Alcoholics Anonymous: Cult or Cure? front cover

by Chaz Bufe, author of Alcoholics Anonymous: Cult or Cure?

Over the years, I’ve written a lot about AA, mostly about the negative things that are lost in the avalanche of pro-AA testimonials.

Let’s take as a given that AA’s own statistics (AA’s 1989 triennial survey) are correct: 5% of those who walk through the door are still there (and probably sober) a year later. That’s about the rate of spontaneous remission.

My very strong suspicion is that if you’d take away the million-plus people coerced into AA attendance every year in the U.S. (mostly via DUI sentencing and employee assistance programs), the percentage who recover with the help of AA would be a lot higher — that is, if you’d only count those who voluntarily come to AA for help, the recovery rate would probably be twice, maybe three times the rate indicated in AA’s summary report on the 1989 AA triennial survey. (I have to stress here that this is only my own entirely scientifically unsupported estimate, though I suspect that my friends and family who have been in AA for decades would tend to agree.)

Why would this be? Two reasons come to mind: 1) once someone has decided to change, almost any helping hand will increase their chances of recovery; 2) there’s evidence that AA works especially well for religious people, for whom AA’s religiosity isn’t a problem, and is likely an aid.

This brings up the first way that AA could be of more help to alcohol abusers and the alcohol dependent: AA should stop aiding and abetting the coercion of alcohol abusers into AA attendance. This could be easily done by having meeting secretaries stop signing attendance slips. AA’s annual general service conference could easily declare such a policy.

The second way AA could be of more help is if it (okay, the true believers at most AA meetings) would admit that there are other routes to recovery. There’s good evidence that cognitive behavioral therapy (CBT) approaches are the most effective treatment option, and CBT self-help is the foundation of the second-most common alcohol self-help group, SMART Recovery.
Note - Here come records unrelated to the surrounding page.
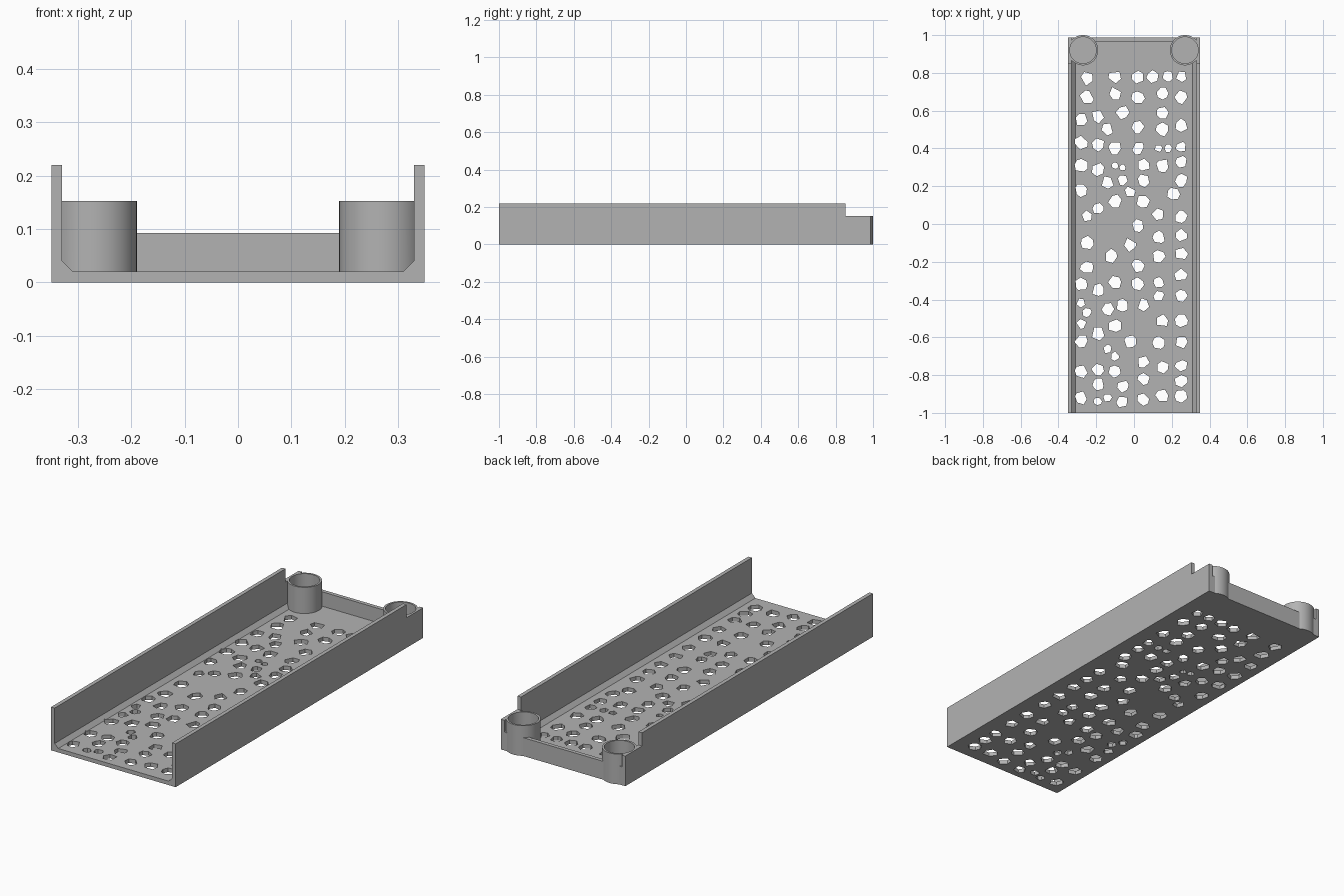
import bpy, bmesh, math, random
from mathutils import Vector

cube = bpy.data.objects.get("Cube")
if cube:
    bpy.data.objects.remove(cube, do_unlink=True)

random.seed(4)

WIDTH, WALL, FLOOR, CHAMFER = 0.35, 0.02, 0.02, 0.02
WALL_TOP, TUBE_TOP, RIM_TOP = 0.22, 0.153, 0.093
FRONT, STEP, BACK = -1.0, 0.853, 0.987
TUBE_X, TUBE_Y, TUBE_R, BORE_R = 0.27, 0.92, 0.08, 0.07

grey = bpy.data.materials.new("plain grey")
grey.use_nodes = True
grey.diffuse_color = (0.45, 0.45, 0.45, 1)
grey.node_tree.nodes["Principled BSDF"].inputs["Base Color"].default_value = grey.diffuse_color


def make_object(name, bm):
    bmesh.ops.recalc_face_normals(bm, faces=bm.faces)
    mesh = bpy.data.meshes.new(name)
    bm.to_mesh(mesh)
    bm.free()
    mesh.materials.append(grey)
    obj = bpy.data.objects.new(name, mesh)
    bpy.context.collection.objects.link(obj)
    return obj


def add_prism(bm, outline, direction):
    """Extrude a closed outline along a direction into a solid."""
    face = bm.faces.new([bm.verts.new(p) for p in outline])
    extruded = bmesh.ops.extrude_face_region(bm, geom=[face], use_keep_orig=True)
    verts = [v for v in extruded["geom"] if isinstance(v, bmesh.types.BMVert)]
    bmesh.ops.translate(bm, verts=verts, vec=Vector(direction))


def box(name, x0, x1, y0, y1, z0, z1):
    bm = bmesh.new()
    corners = [(x0, y0, z0), (x1, y0, z0), (x1, y1, z0), (x0, y1, z0)]
    add_prism(bm, corners, (0, 0, z1 - z0))
    return make_object(name, bm)


def cylinder(name, x, y, radius, z0, z1, sides=64):
    bm = bmesh.new()
    turns = [math.tau * i / sides for i in range(sides)]
    ring = [(x + radius * math.cos(a), y + radius * math.sin(a), z0) for a in turns]
    add_prism(bm, ring, (0, 0, z1 - z0))
    return make_object(name, bm)


def combine(target, tool, operation):
    """Apply a boolean to the target and discard the tool."""
    mod = target.modifiers.new(tool.name, "BOOLEAN")
    mod.object, mod.operation, mod.solver = tool, operation, "EXACT"
    bpy.context.view_layer.objects.active = target
    bpy.ops.object.modifier_apply(modifier=mod.name)
    bpy.data.objects.remove(tool, do_unlink=True)


# Channel: chamfered U section run along the length
inner = WIDTH - WALL
half = [(WIDTH, 0), (WIDTH, WALL_TOP), (inner, WALL_TOP),
        (inner, FLOOR + CHAMFER), (inner - CHAMFER, FLOOR)]
section = half + [(-x, z) for x, z in reversed(half)]
bm = bmesh.new()
add_prism(bm, [(x, FRONT, z) for x, z in section], (0, BACK - FRONT, 0))
tray = make_object("tray", bm)

# Lowered side walls at the back
combine(tray, box("wall_step", -1, 1, STEP, 2, TUBE_TOP, 1), "DIFFERENCE")

# Low rim across the back
combine(tray, box("back_rim", -inner - WALL / 2, inner + WALL / 2,
                  BACK - WALL, BACK, 0, RIM_TOP), "UNION")

# Corner tubes, open at the top down to the floor
for side in (-1, 1):
    x = side * TUBE_X
    combine(tray, cylinder("corner_tube", x, TUBE_Y, TUBE_R, 0, TUBE_TOP), "UNION")
    combine(tray, cylinder("tube_bore", x, TUBE_Y, BORE_R, FLOOR, 1), "DIFFERENCE")

# Drain holes: lengthwise positions in hundredths, grouped by column
columns = {
    -28: [55, 43, 31, 18, -32, -42, -53, -62, -78, -92],
    -25: [77, 67, 4, -10, -23, -47],
    -19: [57, 42, 29, 8, -35, -58, -77, -85, -94],
    -14: [50, 22, -45, -66, -92],
    -12: [-17],
    -10: [78, 69, 40, 31, 12, -31, -54, -70, -78],
    -6: [59, 30, 23, -43, -86, -94],
    -2: [17, -11, -62],
    2: [78, 67, 51, 40, -1, -22, -32],
    5: [31, 23, 12, -43, -73, -82, -93],
    10: [78],
    13: [40, 5, -7, -17, -31, -38, -63],
    15: [69, 59, 50, 31, -51, -76, -91],
    18: [78, 40],
    21: [16],
    25: [78, 67, 52, 41, 33, 23, 4, -6, -16, -27, -38, -51, -63, -75, -83, -91],
}
centres = [Vector((x, y)) / 100 for x, ys in columns.items() for y in ys]
bm = bmesh.new()
for c in centres:
    gap = min((c - other).length for other in centres if other is not c)
    radius = min(0.037, 0.44 * gap)
    sides = random.choice((5, 6, 6, 7))
    start = random.random() * math.tau
    outline = []
    for i in range(sides):
        angle = start + math.tau * (i + random.uniform(-0.25, 0.25)) / sides
        r = radius * random.uniform(0.82, 1.05)
        outline.append((c.x + r * math.cos(angle), c.y + r * math.sin(angle), -0.05))
    add_prism(bm, outline, (0, 0, 0.1))
combine(tray, make_object("drain_holes", bm), "DIFFERENCE")

# Smooth the tubes, keep other edges sharp
bpy.ops.object.select_all(action="DESELECT")
tray.select_set(True)
bpy.context.view_layer.objects.active = tray
bpy.ops.object.shade_smooth_by_angle(angle=math.radians(25))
That leads to the third way AA could be of more help: AA has an official “take it or leave it” approach (not that this reflects real-world AA), which means that AA could help more people by referring them to SMART Recovery, Lifering, Moderation Management (and other harm-reduction groups), Secular Organizations for Sobriety, Women for Sobriety, and other non-religious recovery groups. These groups can and will help many of those repelled by the rigidity and religiosity of AA.

A fourth way AA (again, the true believers at AA meetings) could be of real help is if AA would stop repeating unscientific, destructive dogma.

Go to almost any AA meeting and you’ll hear that without AA “alcoholics” will inevitably descend into the hell of “jails, institutions, or death.” Abundant scientific research indicates that this simply is not so: most alcohol-dependent persons (not just alcohol abusers) either improve significantly or quit entirely without participation in AA or any other type of treatment program.

So, if AA (the hardcore members) would simply stop repeating the “jails, institutions, or death” mantra, it would help huge numbers of people to take the first step to taking responsibility for their own behavior and recovery (or at least improvement). AA should admit that it is possible to recover independently or simply reduce self-harm, and that doing so is possible and important.

A fifth and very significant way AA could help alcohol abusers is if it (again, the hardcore fanatics at almost every meeting) would stop insisting that “alcoholics” inevitably lose control after a single drink (“one drink, one drunk”). There’s good scientific evidence that this is a self-fulfilling prophecy, and that those having no exposure to AA are significantly less likely to binge than those exposed to AA.

Of course, when those with alcohol problems drink it’s at least to some extent Russian roulette. So, it makes sense not to drink. But pretending that even a single drink inevitably leads to a bender is a horrible, destructive, self-fulfilling prophecy.

If AA (oookay, once again the hardcore believers) would stop insisting on all this pernicious nonsense and would instead present AA honestly as a religiously based recovery program that works for some people, AA would be a real help to people with alcohol problems.

As is, AA does more harm than good. I hope AA changes so that it helps more people, but I’m not optimistic.

 

 

Comments
  1. RonB says:

    Excellent blog. Well done.

    Like

  2. Anonymous says:

    The General Service Conference has zero power. A fascination. The inmates really do run the asylum in AA and it’s that way on purpose. No denying that if you don’t pick up the first drink you won’t get drunk.

    Like

Leave a Reply

Fill in your details below or click an icon to log in:

WordPress.com Logo

You are commenting using your WordPress.com account. Log Out /  Change )

Google+ photo

You are commenting using your Google+ account. Log Out /  Change )

Twitter picture

You are commenting using your Twitter account. Log Out /  Change )

Facebook photo

You are commenting using your Facebook account. Log Out /  Change )

Connecting to %s

This site uses Akismet to reduce spam. Learn how your comment data is processed.